[[ Given data open ]]

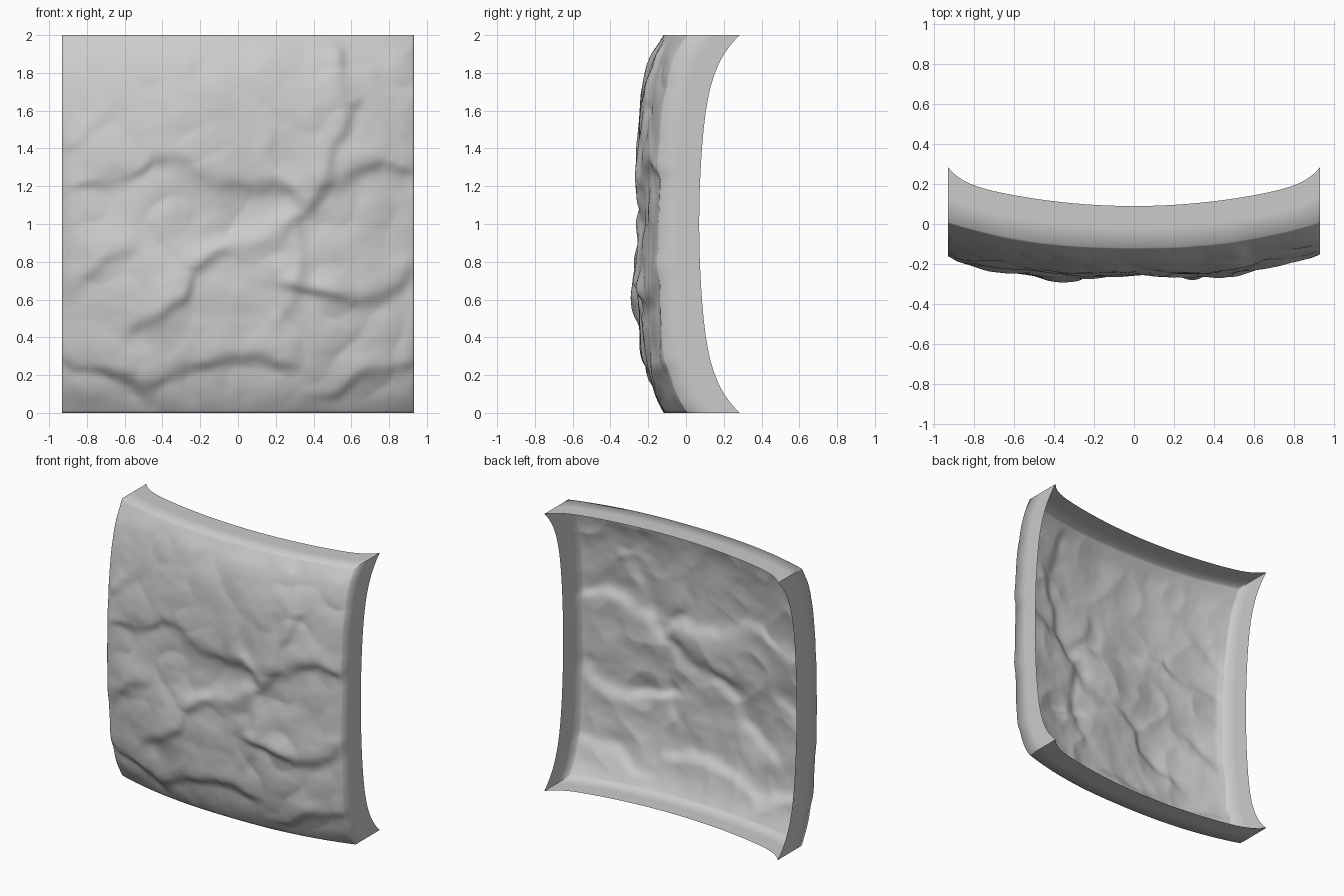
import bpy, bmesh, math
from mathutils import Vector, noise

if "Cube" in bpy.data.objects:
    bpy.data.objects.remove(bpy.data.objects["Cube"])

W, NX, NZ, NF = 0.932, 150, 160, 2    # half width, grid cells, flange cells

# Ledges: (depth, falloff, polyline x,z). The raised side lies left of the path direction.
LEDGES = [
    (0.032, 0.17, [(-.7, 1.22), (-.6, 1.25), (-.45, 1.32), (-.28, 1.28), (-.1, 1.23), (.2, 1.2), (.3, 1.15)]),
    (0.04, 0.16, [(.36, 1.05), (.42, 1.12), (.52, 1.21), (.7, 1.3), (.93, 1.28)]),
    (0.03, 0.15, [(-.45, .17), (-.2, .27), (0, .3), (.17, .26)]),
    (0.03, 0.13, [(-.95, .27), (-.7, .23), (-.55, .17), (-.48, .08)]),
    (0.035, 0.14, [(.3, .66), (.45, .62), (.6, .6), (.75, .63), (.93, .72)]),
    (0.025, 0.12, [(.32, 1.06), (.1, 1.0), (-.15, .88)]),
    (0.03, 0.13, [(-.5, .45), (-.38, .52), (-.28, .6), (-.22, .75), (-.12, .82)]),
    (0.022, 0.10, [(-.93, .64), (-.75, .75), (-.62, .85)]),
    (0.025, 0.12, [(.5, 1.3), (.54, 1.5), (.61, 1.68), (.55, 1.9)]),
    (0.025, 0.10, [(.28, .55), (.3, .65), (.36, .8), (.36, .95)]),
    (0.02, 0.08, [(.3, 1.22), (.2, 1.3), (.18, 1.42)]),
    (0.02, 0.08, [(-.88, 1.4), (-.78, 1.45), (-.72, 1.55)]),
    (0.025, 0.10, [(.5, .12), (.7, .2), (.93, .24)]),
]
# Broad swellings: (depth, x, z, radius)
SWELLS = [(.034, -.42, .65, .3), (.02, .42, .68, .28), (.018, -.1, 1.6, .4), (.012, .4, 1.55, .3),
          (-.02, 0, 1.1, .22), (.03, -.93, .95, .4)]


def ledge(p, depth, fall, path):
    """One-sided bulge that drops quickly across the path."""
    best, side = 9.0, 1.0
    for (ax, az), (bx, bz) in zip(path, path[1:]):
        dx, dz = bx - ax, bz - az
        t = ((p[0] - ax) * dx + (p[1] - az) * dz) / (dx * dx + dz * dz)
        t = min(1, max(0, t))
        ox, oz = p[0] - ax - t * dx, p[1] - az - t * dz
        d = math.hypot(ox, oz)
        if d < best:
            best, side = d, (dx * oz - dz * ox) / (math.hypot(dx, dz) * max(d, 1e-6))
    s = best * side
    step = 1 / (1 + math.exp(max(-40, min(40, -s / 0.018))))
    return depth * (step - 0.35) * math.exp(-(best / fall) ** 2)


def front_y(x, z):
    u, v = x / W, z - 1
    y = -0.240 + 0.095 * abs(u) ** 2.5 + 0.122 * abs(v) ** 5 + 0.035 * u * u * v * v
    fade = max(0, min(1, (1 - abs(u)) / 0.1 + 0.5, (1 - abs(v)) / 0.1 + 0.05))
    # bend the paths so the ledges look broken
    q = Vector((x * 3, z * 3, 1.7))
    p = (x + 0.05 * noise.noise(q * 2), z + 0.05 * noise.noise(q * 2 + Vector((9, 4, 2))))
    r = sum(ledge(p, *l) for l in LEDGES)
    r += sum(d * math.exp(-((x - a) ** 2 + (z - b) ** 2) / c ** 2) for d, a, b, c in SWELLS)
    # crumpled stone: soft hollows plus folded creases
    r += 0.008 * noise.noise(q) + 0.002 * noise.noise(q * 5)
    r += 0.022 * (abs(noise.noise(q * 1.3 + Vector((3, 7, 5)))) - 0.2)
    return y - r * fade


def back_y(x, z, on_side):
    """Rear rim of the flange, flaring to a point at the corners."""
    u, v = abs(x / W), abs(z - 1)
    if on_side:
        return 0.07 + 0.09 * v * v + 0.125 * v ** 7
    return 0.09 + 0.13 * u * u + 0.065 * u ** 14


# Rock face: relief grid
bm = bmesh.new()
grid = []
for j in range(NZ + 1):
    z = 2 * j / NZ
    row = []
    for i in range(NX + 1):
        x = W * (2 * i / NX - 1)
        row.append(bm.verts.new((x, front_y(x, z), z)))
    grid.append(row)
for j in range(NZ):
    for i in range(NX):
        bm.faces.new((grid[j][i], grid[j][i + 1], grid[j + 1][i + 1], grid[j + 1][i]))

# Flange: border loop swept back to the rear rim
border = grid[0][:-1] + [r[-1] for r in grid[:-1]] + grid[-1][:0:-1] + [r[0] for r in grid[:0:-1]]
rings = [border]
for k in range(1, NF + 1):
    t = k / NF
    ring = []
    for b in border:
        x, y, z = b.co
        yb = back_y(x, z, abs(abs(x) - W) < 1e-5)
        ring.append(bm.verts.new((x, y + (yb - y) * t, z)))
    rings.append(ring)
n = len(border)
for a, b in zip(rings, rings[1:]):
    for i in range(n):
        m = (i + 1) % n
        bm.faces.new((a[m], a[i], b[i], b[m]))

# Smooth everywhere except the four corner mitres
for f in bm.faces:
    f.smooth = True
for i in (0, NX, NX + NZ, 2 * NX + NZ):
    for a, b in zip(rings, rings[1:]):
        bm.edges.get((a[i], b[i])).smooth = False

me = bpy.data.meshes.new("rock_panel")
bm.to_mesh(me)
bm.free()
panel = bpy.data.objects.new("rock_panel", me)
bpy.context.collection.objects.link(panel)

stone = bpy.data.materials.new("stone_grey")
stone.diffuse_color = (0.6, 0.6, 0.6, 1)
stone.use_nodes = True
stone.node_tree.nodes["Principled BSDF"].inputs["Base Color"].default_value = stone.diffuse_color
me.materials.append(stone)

[[ Given data closed ]]
[[ Given data open ]]

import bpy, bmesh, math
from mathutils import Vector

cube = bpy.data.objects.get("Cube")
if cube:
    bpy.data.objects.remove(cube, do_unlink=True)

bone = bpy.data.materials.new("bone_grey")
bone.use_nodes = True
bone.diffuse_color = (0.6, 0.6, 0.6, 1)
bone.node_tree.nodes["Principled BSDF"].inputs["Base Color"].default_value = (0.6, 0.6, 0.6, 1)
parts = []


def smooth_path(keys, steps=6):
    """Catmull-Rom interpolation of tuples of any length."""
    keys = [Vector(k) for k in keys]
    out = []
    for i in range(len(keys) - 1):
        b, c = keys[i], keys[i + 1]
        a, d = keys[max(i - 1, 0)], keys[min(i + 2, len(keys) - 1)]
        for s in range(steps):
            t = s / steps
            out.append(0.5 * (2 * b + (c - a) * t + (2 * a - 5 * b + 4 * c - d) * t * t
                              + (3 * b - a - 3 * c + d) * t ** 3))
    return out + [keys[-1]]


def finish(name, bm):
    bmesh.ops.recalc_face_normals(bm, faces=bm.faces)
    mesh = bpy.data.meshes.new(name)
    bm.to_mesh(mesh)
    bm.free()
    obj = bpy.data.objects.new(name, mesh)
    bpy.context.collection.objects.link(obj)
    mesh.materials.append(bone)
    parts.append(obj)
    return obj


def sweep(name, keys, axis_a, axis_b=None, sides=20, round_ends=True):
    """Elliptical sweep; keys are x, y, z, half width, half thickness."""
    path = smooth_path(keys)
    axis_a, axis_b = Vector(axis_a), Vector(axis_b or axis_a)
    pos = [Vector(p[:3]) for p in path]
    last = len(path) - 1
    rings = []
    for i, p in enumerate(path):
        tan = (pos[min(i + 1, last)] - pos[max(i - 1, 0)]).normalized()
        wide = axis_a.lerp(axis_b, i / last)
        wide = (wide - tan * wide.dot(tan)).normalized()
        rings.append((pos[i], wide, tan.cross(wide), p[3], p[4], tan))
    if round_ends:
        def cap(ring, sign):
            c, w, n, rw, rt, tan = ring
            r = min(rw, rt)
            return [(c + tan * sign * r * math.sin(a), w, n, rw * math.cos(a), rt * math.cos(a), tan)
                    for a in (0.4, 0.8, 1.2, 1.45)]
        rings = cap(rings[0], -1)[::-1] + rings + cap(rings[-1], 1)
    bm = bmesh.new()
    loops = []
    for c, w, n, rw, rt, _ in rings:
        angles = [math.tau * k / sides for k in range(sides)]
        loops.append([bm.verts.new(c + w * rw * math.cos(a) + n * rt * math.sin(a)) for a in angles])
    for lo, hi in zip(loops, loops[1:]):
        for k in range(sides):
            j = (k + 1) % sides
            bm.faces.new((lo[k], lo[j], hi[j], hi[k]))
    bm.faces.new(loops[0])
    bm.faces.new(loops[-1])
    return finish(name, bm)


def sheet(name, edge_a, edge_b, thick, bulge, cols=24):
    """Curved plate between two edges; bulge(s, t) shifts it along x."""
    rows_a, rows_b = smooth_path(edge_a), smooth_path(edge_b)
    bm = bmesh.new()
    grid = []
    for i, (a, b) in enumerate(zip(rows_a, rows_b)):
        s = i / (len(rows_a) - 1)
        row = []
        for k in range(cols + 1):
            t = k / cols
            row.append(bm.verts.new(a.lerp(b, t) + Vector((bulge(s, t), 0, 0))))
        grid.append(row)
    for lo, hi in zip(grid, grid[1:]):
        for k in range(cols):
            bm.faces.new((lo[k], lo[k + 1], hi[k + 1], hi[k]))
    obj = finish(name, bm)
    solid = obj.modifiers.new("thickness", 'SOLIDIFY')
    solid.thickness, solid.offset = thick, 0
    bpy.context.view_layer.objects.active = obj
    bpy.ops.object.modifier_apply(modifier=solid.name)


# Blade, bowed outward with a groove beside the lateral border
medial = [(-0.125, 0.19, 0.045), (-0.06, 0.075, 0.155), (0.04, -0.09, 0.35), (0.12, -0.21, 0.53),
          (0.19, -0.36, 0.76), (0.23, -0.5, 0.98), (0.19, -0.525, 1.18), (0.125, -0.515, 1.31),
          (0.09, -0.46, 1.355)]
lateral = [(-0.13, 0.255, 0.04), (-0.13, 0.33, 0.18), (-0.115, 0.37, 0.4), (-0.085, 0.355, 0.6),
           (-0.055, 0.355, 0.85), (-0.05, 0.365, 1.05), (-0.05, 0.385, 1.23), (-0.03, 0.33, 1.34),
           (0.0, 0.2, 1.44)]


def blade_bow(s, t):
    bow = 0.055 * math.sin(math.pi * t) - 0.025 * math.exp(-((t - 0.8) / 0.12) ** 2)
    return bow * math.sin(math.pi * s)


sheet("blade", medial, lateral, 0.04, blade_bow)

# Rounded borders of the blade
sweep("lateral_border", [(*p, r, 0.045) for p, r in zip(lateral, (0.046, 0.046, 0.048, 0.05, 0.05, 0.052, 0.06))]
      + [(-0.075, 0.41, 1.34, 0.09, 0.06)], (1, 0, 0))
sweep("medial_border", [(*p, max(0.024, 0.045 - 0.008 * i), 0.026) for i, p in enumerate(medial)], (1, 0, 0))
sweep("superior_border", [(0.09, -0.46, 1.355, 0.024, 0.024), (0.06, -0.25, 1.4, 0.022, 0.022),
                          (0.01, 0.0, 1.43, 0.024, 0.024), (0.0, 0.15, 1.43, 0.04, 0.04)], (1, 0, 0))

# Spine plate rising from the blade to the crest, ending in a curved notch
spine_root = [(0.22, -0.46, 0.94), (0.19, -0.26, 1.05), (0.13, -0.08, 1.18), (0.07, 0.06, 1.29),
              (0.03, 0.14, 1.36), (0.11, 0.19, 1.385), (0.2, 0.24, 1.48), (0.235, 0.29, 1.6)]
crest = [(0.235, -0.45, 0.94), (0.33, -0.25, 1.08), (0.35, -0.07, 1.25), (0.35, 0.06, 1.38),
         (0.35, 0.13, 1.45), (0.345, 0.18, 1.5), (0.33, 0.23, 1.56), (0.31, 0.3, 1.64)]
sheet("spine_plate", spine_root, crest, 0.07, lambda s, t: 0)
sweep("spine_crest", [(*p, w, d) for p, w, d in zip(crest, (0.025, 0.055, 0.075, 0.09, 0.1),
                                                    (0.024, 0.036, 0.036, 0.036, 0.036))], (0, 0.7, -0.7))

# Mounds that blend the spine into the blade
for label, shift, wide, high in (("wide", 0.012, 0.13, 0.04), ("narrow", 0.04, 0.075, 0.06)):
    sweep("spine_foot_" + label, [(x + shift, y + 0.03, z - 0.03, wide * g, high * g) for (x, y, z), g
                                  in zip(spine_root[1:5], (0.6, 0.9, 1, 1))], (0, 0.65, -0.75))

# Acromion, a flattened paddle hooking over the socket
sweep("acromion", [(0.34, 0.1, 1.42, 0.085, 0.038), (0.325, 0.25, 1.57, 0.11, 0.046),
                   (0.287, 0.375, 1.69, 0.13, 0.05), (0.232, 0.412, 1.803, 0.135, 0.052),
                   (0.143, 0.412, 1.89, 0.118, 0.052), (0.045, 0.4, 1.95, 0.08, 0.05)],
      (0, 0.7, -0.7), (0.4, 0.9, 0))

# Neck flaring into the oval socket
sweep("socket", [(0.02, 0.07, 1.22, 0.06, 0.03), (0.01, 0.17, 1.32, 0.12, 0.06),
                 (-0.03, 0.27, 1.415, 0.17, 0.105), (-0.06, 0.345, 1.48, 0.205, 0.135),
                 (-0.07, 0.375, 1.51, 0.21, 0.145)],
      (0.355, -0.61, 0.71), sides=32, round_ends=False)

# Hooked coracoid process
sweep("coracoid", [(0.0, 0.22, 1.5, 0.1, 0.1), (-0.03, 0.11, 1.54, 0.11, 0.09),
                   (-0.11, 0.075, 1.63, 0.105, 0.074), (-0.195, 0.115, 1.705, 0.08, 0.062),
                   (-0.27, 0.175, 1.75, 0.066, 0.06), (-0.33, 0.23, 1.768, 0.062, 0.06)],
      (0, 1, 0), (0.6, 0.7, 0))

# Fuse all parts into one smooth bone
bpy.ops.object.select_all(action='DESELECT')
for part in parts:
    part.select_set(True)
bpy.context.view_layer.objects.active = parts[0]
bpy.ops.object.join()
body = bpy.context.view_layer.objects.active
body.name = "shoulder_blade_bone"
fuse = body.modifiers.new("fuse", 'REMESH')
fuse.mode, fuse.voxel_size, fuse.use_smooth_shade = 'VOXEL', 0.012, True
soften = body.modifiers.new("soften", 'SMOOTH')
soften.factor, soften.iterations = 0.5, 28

[[ Given data closed ]]
[[ Given data open ]]

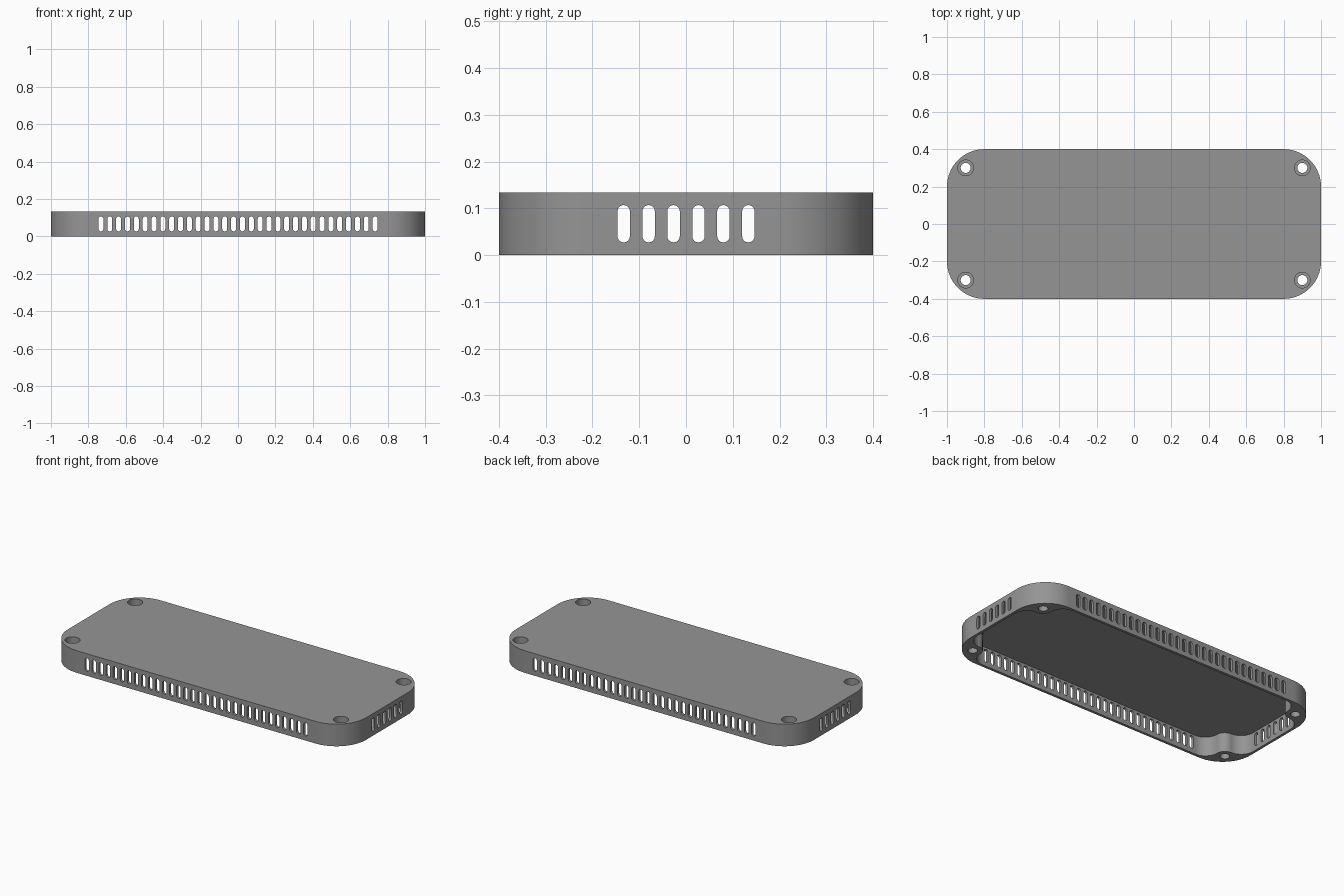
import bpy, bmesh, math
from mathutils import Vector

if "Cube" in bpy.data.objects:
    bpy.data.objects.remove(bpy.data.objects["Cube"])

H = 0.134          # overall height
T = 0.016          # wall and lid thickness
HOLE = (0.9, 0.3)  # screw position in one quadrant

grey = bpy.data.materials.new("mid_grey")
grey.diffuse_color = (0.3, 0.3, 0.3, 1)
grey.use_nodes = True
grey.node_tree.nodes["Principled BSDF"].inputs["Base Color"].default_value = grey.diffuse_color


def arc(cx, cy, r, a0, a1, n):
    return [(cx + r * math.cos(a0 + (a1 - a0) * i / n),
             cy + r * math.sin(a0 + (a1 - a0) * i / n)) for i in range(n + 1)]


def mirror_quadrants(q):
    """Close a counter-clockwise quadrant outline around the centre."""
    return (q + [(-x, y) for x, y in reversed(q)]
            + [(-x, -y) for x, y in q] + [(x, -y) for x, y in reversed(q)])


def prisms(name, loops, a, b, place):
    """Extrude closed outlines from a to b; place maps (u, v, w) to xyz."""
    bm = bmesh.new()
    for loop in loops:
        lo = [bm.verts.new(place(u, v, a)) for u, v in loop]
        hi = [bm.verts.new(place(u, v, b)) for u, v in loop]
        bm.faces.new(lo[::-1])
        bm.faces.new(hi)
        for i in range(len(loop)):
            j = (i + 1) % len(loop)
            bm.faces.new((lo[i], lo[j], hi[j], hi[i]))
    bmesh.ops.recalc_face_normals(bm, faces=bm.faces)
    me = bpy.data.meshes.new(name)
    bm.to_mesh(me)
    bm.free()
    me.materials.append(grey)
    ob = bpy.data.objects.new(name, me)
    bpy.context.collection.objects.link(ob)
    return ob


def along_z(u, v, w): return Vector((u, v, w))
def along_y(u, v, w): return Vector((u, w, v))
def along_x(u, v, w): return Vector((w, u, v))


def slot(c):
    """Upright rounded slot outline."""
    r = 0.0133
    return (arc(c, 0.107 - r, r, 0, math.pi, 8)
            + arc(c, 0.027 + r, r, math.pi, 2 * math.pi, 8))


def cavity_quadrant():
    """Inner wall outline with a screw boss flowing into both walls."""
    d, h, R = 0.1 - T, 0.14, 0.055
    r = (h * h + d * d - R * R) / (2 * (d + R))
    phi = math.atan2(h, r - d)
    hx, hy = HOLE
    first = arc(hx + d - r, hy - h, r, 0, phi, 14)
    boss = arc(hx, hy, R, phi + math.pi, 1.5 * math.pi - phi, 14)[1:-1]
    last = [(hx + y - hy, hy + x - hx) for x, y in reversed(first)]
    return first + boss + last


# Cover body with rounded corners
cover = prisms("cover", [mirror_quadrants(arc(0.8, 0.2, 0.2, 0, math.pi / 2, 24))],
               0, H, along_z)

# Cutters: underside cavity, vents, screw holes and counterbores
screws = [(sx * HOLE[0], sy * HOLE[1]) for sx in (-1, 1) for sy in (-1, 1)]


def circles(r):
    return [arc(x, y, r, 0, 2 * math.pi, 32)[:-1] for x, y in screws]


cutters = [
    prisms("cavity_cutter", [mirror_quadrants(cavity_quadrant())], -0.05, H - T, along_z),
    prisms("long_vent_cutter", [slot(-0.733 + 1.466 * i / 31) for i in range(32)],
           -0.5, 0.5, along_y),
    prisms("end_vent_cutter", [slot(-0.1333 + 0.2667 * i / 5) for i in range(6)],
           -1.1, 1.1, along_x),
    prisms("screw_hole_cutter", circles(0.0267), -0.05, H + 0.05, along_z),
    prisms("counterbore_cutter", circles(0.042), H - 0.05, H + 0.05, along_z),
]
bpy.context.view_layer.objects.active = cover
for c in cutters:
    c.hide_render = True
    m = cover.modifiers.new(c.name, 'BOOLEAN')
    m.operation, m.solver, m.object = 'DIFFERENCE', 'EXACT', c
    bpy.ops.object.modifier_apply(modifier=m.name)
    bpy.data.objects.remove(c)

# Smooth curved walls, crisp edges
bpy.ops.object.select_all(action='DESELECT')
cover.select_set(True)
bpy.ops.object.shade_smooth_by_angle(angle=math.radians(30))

[[ Given data closed ]]

* The problem: For the word "last", go through the records and show each line that carries it.

* Exercise output:
    last = len(path) - 1
        tan = (pos[min(i + 1, last)] - pos[max(i - 1, 0)]).normalized()
        wide = axis_a.lerp(axis_b, i / last)
    last = [(hx + y - hy, hy + x - hx) for x, y in reversed(first)]
    return first + boss + last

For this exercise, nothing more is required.